The argument of Chapter 4 succeeds in showing that all children have a strong interest in becoming autonomous, and suggests that institutions external to the family have a crucial role to play in fulfilling that interest. Nevertheless, it does not establish that it is permissible for the state to protect that interest by designing educational institutions to facilitate autonomy against the wishes of the parents. Justice requires that, only if there are no other considerations of justice that prohibit it. So we have to take on a series of arguments asserting that whatever interest children have in becoming autonomous, it is the business of the family, rather than the state, to protect that interest, or neglect it, as it sees fit. If any of these arguments is successful, then, although autonomy is valuable, it is not a value that may guide the design of educational institutions, and so may not be invoked in opposition to school choice.
Conservative libertarians are generally uncomfortable with the idea that the state should play any deliberate role in affecting the relationship between children and parents. In public life they often appeal to the 'right to freedom of association', or the 'right to raise one's own children' to block government interference. But, as we saw in Chapter 1 , these rights are underspecific.
Consider the right to freedom of association. This is an important right, but it is one which most naturally holds among consenting adults. The right to free association does not support claims to associate with those who wish to avoid your company.

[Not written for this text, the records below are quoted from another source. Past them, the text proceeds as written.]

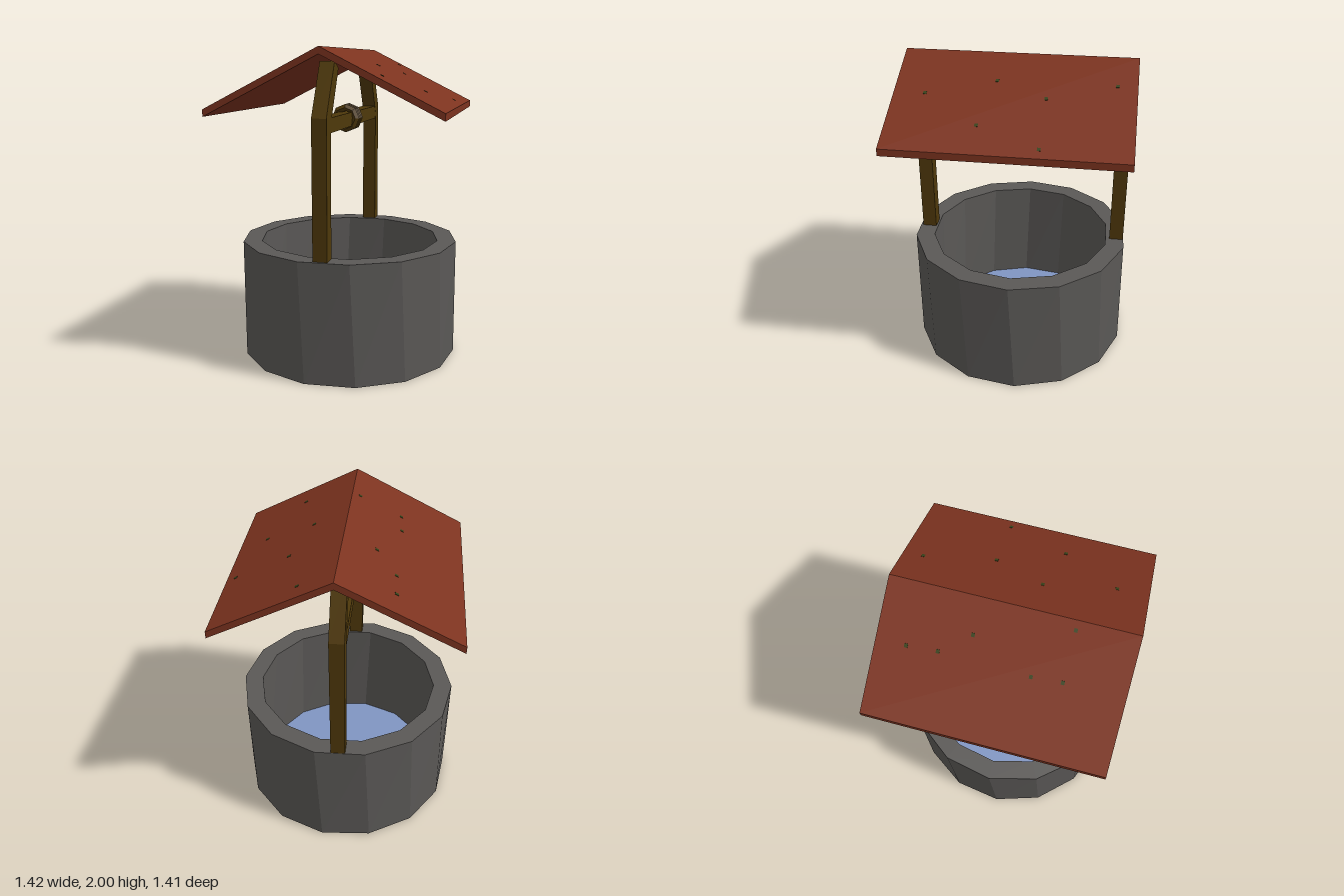
import * as THREE from 'three';

const flat = (name, color) => {
  const m = new THREE.MeshStandardMaterial({ color, flatShading: true });
  m.name = name;
  return m;
};

const SIDES = 14;
const STEP = (Math.PI * 2) / SIDES;
const TOP_TURN = THREE.MathUtils.degToRad(14.3);
const BOTTOM_TURN = THREE.MathUtils.degToRad(17.2);

// Hollow stone ring: four loops joined in a closed section, slightly twisted
function ringWall(outer, inner, height) {
  const loops = [
    [outer, 0, BOTTOM_TURN], [outer, height, TOP_TURN],
    [inner, height, TOP_TURN], [inner, 0, BOTTOM_TURN],
  ];
  const pos = [];
  const index = [];
  for (const [r, y, turn] of loops) {
    for (let i = 0; i < SIDES; i++) {
      const a = turn + i * STEP;
      pos.push(r * Math.sin(a), y, r * Math.cos(a));
    }
  }
  for (let k = 0; k < 4; k++) {
    const p = k * SIDES;
    const q = ((k + 1) % 4) * SIDES;
    for (let i = 0; i < SIDES; i++) {
      const j = (i + 1) % SIDES;
      index.push(p + i, p + j, q + j, p + i, q + j, q + i);
    }
  }
  const indexed = new THREE.BufferGeometry();
  indexed.setAttribute('position', new THREE.Float32BufferAttribute(pos, 3));
  indexed.setIndex(index);
  const g = indexed.toNonIndexed();
  g.computeVertexNormals();
  return g;
}

// Profile extruded and centred along its depth
function extrude(points, depth) {
  const shape = new THREE.Shape(points.map(([x, y]) => new THREE.Vector2(x, y)));
  const g = new THREE.ExtrudeGeometry(shape, { depth, bevelEnabled: false });
  g.translate(0, 0, -depth / 2);
  return g;
}

export function createModel() {
  const model = new THREE.Group();
  model.name = 'well';
  const stone = flat('stone', 0x5a5856);
  const wood = flat('wood', 0x4e380a);
  const roofRed = flat('roof red', 0x7c331f);
  const water = flat('water blue', 0x8095c2);
  const moss = flat('moss green', 0x37421a);

  const add = (name, geometry, material, x = 0, y = 0, z = 0) => {
    const mesh = new THREE.Mesh(geometry, material);
    mesh.name = name;
    mesh.position.set(x, y, z);
    model.add(mesh);
    return mesh;
  };

  // Stone wall and the water at its foot
  add('stoneWall', ringWall(0.71, 0.588, 0.762), stone, -0.004);
  add('water', new THREE.CylinderGeometry(0.586, 0.586, 0.03, SIDES, 1, false, BOTTOM_TURN),
    water, -0.004, 0.03, 0);

  // Posts are set into the wall and bend inward above the crossbeam
  const midX = -0.01;
  const postProfile = [
    [0.683, 0.74], [0.683, 1.6], [0.505, 1.92], [0.42, 1.88], [0.593, 1.555], [0.593, 0.74],
  ];
  for (const side of [1, -1]) {
    const post = add(side > 0 ? 'frontPost' : 'backPost',
      extrude(postProfile, 0.09), wood, midX, 0, -0.007);
    post.rotation.y = -side * Math.PI / 2;
  }

  // Crossbeam with rope wound around it
  add('crossbeam', new THREE.BoxGeometry(0.088, 0.088, 1.22), wood, midX, 1.555, -0.007);
  for (let i = 0; i < 4; i++) {
    add('ropeCoil', new THREE.TorusGeometry(0.069, 0.022, 4, 8), wood,
      midX, 1.56, 0.083 - i * 0.032);
  }

  // Two sloping roof panels
  const slope = [[0, 2], [0, 1.957], [0.708, 1.6], [0.708, 1.643]];
  const pitch = Math.atan2(2 - 1.643, 0.708);
  const panels = [1, -1].map((side) => {
    const panel = add(side > 0 ? 'leftRoofPanel' : 'rightRoofPanel', extrude(slope, 1.414), roofRed);
    if (side < 0) panel.rotation.y = Math.PI;
    return panel;
  });

  // Small flecks of moss scattered over the roof: x, z
  const flecks = [
    [-0.32, -0.53], [-0.31, -0.35], [-0.19, -0.18], [-0.32, 0.18], [-0.31, 0.355], [-0.05, 0.355],
    [0.21, -0.59], [0.32, -0.19], [0.65, -0.19], [0.21, 0.11], [0.52, 0.18], [0.32, 0.52],
  ];
  const fleckShape = new THREE.BoxGeometry(0.022, 0.004, 0.02);
  for (const [x, z] of flecks) {
    const side = Math.sign(x);
    const fleck = new THREE.Mesh(fleckShape, moss);
    fleck.name = 'mossFleck';
    fleck.position.set(Math.abs(x), 2 - Math.abs(x) * Math.tan(pitch), z * side);
    fleck.rotation.z = -pitch;
    panels[side > 0 ? 0 : 1].add(fleck);
  }
  return model;
}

It does, standardly, protect consensual sexual relations, but only among adults, not between adults and children or among children. The right to raise a family, similarly, does not permit